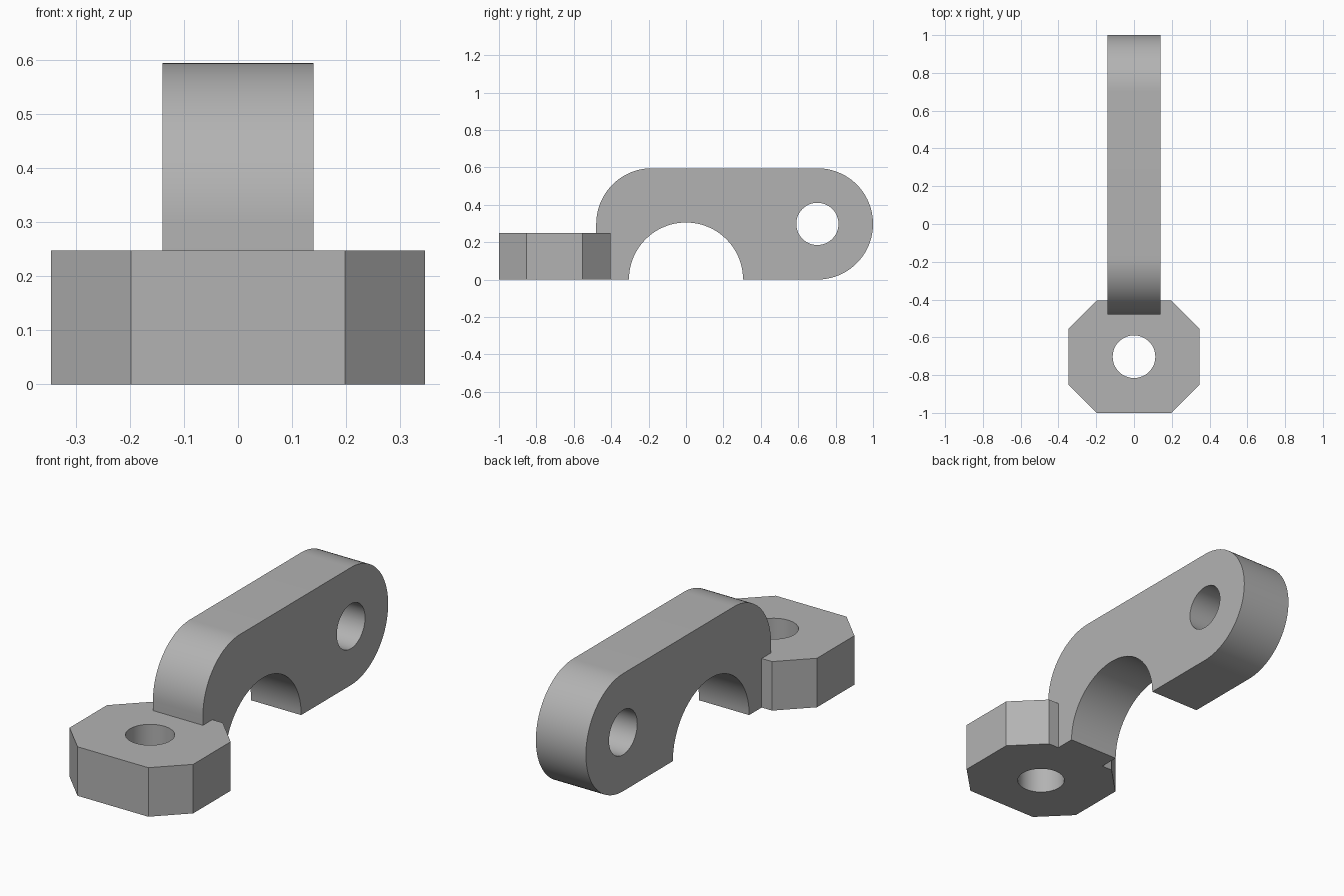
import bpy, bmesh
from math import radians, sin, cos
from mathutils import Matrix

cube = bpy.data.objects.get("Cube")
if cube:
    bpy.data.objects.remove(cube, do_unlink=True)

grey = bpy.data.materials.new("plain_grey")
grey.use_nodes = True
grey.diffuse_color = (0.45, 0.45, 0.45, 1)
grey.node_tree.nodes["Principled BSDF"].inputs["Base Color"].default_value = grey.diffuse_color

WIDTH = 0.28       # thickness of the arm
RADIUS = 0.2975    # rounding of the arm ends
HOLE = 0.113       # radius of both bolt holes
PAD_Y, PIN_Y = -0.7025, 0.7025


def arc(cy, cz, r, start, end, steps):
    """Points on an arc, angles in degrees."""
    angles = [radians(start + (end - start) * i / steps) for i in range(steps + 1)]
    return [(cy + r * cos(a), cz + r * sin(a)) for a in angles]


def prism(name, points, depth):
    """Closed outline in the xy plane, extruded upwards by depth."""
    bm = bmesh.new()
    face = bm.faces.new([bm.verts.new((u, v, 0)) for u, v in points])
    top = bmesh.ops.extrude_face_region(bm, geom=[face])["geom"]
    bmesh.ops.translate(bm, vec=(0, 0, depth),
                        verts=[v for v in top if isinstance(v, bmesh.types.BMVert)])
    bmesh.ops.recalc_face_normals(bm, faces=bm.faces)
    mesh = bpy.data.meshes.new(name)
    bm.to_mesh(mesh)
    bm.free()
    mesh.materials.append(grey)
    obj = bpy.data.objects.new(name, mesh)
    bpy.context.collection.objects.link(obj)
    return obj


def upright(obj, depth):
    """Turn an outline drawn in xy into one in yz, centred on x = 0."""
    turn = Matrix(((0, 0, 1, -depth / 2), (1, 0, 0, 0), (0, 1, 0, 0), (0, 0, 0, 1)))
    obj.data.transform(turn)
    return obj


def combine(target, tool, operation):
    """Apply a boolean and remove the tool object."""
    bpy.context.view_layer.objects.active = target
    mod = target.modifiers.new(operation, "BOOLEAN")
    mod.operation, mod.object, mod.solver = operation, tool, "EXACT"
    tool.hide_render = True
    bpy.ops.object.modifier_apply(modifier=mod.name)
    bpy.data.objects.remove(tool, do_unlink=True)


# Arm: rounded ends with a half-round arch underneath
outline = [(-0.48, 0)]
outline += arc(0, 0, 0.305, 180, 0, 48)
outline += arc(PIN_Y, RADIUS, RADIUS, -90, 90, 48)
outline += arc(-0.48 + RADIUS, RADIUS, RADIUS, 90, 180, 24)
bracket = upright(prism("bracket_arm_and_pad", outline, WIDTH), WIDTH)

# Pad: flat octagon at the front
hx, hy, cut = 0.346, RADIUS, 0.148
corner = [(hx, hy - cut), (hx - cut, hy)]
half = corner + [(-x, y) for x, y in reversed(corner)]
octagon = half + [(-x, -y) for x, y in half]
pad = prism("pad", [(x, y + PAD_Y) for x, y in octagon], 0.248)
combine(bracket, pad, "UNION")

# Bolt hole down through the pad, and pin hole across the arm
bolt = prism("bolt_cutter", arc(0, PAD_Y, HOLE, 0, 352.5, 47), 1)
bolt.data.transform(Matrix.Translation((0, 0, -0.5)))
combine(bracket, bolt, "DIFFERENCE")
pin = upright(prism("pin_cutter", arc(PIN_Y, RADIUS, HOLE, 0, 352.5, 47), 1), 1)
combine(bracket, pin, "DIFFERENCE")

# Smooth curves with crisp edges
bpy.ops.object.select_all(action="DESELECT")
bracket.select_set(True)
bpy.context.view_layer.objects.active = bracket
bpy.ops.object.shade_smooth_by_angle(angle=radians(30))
___
▶ [ABOUT THIS EXERCISE]:
The required answer is the run of lines above, starting at the line with "return [(cy +" and ending at the line with "verts=[v for v", reproduced exactly with both ends.

▶ [ANSWER AREA]:
    return [(cy + r * cos(a), cz + r * sin(a)) for a in angles]


def prism(name, points, depth):
    """Closed outline in the xy plane, extruded upwards by depth."""
    bm = bmesh.new()
    face = bm.faces.new([bm.verts.new((u, v, 0)) for u, v in points])
    top = bmesh.ops.extrude_face_region(bm, geom=[face])["geom"]
    bmesh.ops.translate(bm, vec=(0, 0, depth),
                        verts=[v for v in top if isinstance(v, bmesh.types.BMVert)])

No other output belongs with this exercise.